#### [Problem]
Retrieve every line from the records in which the word "axis" occurs.

Saved data entries
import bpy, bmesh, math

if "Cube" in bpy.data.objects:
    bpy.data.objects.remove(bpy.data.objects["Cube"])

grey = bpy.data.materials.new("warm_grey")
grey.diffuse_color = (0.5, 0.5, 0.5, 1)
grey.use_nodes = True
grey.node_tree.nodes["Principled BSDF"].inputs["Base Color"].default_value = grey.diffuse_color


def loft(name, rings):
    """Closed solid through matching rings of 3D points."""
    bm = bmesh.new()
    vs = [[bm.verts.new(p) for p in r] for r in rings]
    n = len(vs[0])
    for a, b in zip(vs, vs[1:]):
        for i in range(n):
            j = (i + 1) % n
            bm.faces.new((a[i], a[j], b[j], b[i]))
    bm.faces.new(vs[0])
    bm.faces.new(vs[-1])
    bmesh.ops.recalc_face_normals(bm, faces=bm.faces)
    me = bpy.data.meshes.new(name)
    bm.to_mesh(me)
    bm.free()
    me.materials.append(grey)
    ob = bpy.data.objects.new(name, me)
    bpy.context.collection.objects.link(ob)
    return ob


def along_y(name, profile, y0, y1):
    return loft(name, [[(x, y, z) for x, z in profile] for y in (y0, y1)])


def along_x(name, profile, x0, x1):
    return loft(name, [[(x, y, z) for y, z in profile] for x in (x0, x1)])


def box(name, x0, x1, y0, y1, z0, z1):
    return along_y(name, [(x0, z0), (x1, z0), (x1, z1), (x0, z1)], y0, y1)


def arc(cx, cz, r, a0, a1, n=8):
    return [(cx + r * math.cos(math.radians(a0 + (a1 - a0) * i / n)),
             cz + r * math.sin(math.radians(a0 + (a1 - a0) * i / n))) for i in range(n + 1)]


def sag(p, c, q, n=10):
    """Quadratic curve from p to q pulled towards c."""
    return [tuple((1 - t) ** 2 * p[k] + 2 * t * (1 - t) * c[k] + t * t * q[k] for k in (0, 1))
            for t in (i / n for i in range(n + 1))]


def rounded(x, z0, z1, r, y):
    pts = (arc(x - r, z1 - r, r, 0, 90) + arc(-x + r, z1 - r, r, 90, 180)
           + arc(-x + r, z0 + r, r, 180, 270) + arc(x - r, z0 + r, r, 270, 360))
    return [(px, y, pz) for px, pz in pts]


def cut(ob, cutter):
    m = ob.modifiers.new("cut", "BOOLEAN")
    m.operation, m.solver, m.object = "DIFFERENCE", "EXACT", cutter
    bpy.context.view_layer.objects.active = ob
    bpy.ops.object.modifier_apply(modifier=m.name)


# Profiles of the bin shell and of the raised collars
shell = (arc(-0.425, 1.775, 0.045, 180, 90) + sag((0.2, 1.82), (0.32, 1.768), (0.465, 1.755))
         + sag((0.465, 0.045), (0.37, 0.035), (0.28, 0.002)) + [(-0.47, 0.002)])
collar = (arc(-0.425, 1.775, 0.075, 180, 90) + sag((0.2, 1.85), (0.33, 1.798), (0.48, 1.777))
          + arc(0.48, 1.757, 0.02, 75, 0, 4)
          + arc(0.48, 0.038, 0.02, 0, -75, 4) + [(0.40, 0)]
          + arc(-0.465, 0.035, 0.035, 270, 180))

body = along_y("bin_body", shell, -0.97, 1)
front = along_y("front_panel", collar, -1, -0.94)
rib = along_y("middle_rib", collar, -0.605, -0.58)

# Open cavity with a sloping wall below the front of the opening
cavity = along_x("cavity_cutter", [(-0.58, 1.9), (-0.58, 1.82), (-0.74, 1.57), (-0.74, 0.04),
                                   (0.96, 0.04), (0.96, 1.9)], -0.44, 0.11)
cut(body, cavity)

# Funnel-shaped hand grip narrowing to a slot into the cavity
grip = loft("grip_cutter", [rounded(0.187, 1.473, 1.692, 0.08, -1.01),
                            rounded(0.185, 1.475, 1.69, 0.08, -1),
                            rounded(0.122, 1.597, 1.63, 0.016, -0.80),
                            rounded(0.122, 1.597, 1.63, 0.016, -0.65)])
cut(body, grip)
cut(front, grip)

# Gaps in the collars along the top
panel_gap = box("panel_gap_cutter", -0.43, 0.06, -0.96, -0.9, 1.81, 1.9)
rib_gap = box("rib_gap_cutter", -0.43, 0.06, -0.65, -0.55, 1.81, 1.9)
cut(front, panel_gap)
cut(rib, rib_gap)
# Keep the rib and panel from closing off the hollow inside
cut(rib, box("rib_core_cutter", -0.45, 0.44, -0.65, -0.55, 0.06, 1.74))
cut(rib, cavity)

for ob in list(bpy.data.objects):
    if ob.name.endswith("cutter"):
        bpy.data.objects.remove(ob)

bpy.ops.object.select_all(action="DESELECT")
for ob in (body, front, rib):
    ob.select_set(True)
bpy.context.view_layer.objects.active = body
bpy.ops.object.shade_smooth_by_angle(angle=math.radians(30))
==
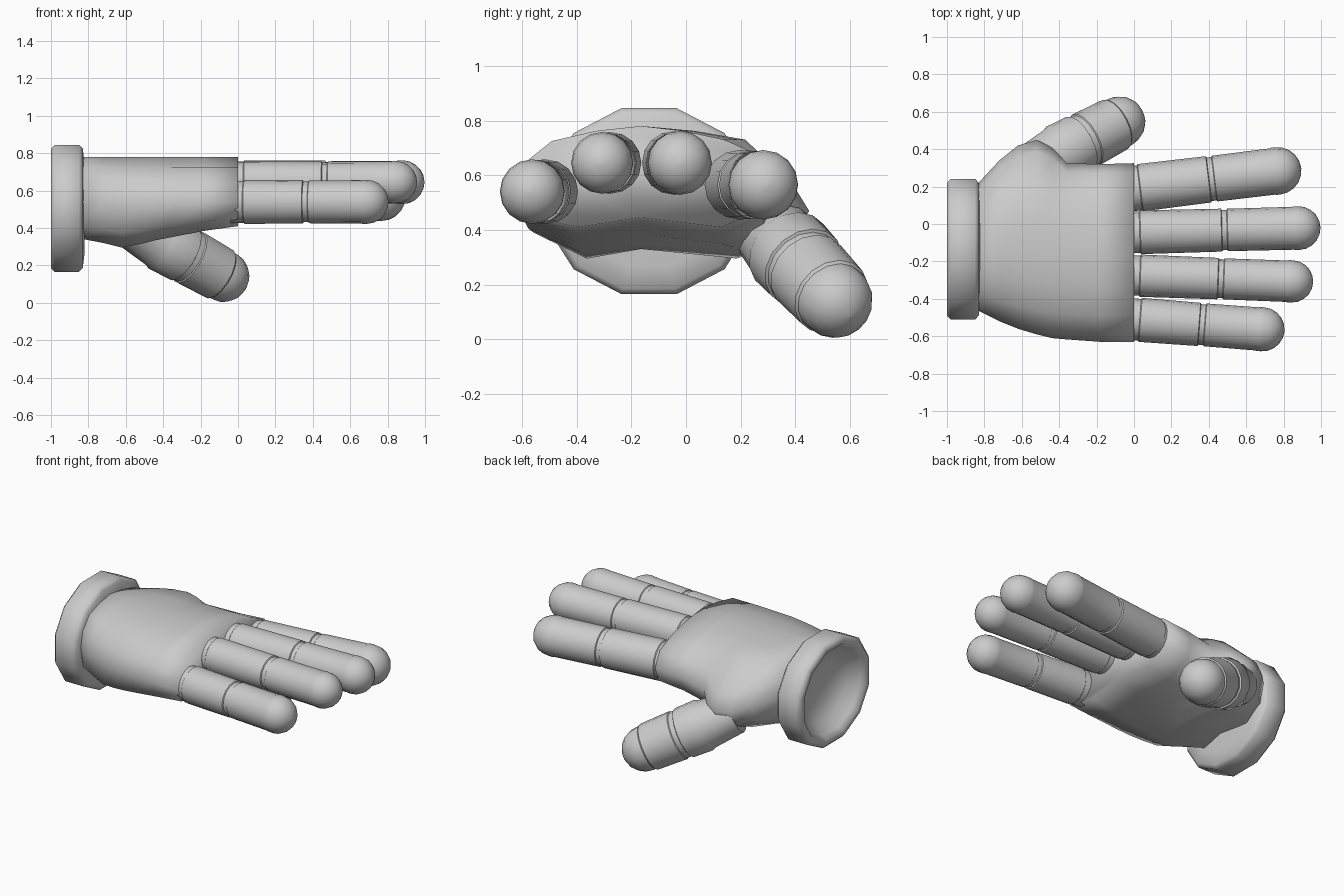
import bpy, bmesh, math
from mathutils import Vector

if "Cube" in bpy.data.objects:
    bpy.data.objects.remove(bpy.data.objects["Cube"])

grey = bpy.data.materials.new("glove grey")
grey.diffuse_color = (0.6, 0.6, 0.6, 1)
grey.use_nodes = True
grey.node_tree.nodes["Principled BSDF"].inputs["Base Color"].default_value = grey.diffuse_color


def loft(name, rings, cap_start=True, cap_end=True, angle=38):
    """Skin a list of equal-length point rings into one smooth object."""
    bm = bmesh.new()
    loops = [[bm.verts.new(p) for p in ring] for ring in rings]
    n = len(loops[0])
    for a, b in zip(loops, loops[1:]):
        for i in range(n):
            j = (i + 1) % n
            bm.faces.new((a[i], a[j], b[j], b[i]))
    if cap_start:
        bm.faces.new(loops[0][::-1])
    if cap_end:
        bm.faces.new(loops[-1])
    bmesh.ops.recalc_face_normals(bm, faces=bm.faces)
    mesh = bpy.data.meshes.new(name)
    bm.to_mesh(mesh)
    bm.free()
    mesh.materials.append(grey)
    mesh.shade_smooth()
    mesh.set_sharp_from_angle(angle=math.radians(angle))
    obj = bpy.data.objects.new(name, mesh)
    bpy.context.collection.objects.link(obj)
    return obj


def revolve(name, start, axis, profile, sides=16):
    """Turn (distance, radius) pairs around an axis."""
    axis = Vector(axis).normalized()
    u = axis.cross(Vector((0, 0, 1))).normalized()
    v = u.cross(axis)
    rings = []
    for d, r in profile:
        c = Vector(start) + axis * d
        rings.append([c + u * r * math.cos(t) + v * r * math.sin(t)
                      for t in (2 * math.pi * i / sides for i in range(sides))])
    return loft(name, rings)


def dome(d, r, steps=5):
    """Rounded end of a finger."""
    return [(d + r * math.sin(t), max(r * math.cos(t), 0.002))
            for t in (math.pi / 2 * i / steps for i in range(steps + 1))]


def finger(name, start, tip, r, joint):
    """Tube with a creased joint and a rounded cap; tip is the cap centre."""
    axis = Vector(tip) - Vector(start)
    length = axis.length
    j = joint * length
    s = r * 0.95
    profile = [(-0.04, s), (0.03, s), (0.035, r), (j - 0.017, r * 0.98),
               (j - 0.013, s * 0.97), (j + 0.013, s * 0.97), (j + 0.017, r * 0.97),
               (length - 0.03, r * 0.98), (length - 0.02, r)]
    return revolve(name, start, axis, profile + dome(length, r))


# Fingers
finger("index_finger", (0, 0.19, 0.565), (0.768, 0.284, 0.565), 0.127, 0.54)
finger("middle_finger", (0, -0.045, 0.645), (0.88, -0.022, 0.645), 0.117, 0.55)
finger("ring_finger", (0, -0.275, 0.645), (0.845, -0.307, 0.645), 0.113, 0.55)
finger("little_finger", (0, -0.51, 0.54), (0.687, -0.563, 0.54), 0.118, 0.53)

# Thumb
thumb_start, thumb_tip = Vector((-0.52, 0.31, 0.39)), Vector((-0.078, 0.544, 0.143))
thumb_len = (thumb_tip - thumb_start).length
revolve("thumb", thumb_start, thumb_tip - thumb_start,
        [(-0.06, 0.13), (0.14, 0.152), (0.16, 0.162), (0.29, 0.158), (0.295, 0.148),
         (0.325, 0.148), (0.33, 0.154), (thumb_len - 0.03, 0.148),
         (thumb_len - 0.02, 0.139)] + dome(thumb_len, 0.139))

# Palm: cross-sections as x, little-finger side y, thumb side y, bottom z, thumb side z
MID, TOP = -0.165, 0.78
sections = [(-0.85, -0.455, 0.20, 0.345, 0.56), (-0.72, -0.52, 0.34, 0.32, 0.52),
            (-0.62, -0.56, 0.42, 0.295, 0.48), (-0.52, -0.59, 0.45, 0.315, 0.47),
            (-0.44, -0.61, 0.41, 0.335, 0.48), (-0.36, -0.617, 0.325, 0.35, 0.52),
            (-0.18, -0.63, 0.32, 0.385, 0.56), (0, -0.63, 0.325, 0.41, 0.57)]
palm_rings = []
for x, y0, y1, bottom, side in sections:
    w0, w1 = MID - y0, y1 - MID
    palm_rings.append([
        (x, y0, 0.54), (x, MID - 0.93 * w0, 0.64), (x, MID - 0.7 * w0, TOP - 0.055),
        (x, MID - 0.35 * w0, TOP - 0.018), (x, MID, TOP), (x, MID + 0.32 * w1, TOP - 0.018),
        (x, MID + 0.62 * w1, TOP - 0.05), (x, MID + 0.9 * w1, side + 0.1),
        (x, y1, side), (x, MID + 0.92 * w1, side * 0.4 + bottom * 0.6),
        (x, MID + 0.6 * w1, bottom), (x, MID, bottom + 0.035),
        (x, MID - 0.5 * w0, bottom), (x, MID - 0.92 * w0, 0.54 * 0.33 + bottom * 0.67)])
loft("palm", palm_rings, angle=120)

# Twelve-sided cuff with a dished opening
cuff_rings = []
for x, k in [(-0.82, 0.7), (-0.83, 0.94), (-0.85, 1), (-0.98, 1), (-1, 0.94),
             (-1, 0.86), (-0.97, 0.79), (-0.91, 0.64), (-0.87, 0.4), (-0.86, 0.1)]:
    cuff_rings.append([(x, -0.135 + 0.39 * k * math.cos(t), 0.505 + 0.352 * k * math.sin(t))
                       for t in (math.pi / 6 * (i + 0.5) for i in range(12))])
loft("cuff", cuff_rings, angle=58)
...
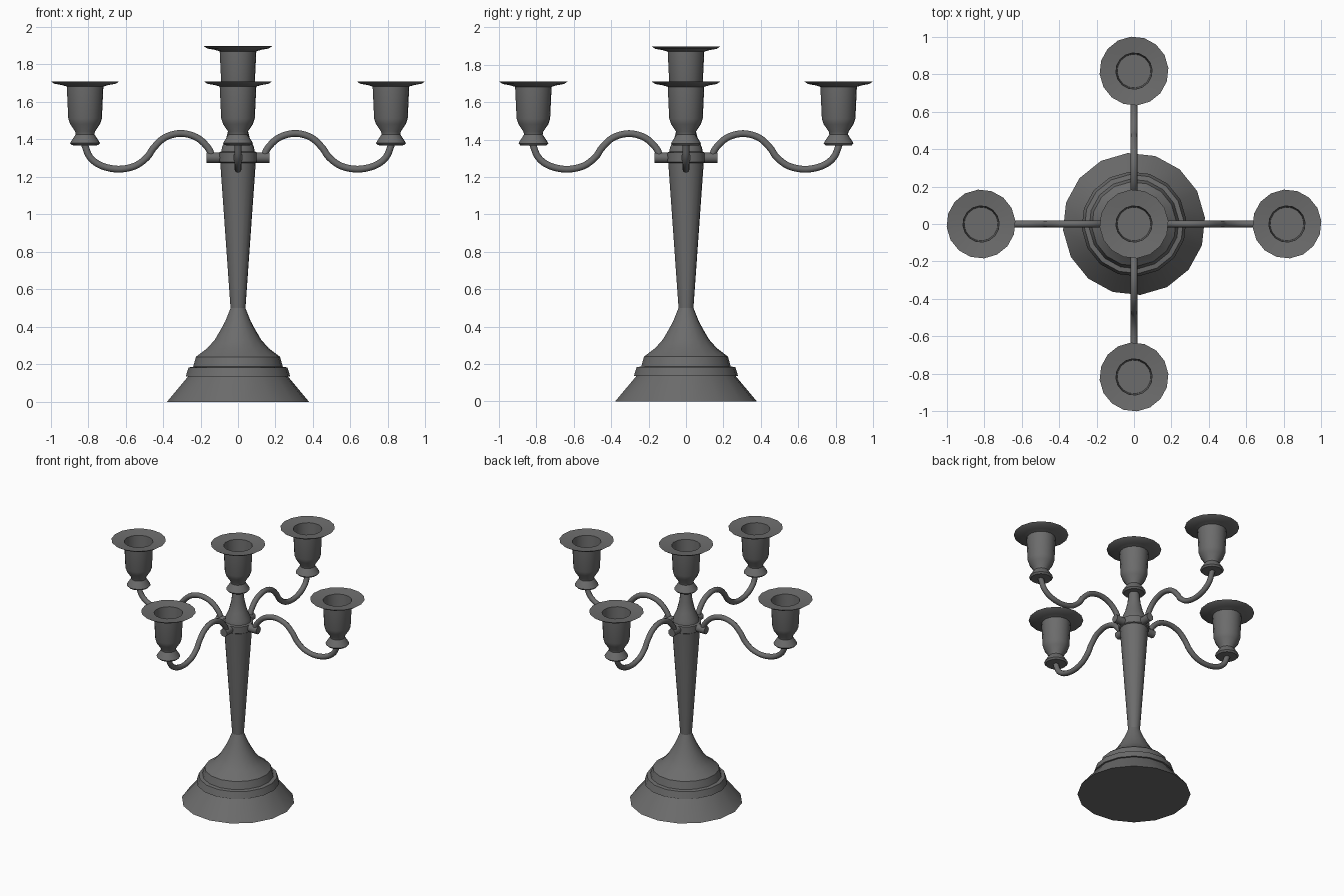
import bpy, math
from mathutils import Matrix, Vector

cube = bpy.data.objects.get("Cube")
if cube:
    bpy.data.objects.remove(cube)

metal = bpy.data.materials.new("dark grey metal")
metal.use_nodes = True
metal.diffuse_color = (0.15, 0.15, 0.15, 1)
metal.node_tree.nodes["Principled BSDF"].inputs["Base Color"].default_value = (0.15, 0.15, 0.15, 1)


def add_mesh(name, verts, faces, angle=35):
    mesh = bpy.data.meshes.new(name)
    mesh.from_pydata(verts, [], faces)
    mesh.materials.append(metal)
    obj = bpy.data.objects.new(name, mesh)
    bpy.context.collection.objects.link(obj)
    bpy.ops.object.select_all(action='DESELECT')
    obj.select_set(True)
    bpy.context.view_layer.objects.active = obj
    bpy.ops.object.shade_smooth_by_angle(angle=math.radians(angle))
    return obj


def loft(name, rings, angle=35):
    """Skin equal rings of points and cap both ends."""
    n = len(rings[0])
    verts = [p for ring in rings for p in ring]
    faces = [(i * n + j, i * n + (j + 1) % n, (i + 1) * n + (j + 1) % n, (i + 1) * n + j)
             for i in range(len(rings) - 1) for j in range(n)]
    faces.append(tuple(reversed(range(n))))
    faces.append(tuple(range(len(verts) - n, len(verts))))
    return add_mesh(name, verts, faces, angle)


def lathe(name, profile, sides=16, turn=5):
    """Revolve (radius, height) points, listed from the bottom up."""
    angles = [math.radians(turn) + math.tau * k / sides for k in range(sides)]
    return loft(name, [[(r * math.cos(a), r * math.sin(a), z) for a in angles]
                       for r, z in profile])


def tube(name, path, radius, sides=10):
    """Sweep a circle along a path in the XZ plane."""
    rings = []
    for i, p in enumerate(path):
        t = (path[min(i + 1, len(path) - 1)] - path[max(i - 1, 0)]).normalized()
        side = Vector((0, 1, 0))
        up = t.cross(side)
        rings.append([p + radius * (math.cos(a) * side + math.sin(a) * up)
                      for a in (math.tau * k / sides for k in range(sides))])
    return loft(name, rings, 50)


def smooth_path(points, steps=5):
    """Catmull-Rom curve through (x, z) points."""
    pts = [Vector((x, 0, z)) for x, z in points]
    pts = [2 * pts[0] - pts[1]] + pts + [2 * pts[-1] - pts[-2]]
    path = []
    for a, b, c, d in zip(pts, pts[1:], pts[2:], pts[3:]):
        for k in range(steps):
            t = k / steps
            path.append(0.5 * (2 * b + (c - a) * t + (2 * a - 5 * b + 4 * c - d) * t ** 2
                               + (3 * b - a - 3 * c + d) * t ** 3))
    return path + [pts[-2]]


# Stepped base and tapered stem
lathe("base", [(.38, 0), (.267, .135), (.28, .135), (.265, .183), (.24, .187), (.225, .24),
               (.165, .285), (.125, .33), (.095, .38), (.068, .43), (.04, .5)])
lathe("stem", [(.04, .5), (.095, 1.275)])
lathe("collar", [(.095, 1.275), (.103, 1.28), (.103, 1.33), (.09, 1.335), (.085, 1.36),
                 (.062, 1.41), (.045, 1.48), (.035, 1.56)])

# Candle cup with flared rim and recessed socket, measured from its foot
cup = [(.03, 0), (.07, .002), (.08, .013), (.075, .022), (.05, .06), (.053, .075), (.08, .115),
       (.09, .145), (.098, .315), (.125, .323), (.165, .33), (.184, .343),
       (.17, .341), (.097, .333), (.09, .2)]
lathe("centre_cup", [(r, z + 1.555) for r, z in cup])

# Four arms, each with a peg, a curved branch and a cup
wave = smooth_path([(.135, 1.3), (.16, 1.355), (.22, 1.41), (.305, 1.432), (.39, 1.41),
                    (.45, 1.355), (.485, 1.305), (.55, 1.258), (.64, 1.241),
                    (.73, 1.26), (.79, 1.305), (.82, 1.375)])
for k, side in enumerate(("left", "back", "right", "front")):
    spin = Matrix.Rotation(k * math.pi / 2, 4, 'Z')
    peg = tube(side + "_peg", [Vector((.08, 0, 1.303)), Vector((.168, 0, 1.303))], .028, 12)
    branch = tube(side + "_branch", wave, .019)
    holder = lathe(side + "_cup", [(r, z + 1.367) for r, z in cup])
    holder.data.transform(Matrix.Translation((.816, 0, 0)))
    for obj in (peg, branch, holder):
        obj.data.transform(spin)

#### [Task response]
def revolve(name, start, axis, profile, sides=16):
    """Turn (distance, radius) pairs around an axis."""
    axis = Vector(axis).normalized()
    u = axis.cross(Vector((0, 0, 1))).normalized()
    v = u.cross(axis)
        c = Vector(start) + axis * d
    axis = Vector(tip) - Vector(start)
    length = axis.length
    return revolve(name, start, axis, profile + dome(length, r))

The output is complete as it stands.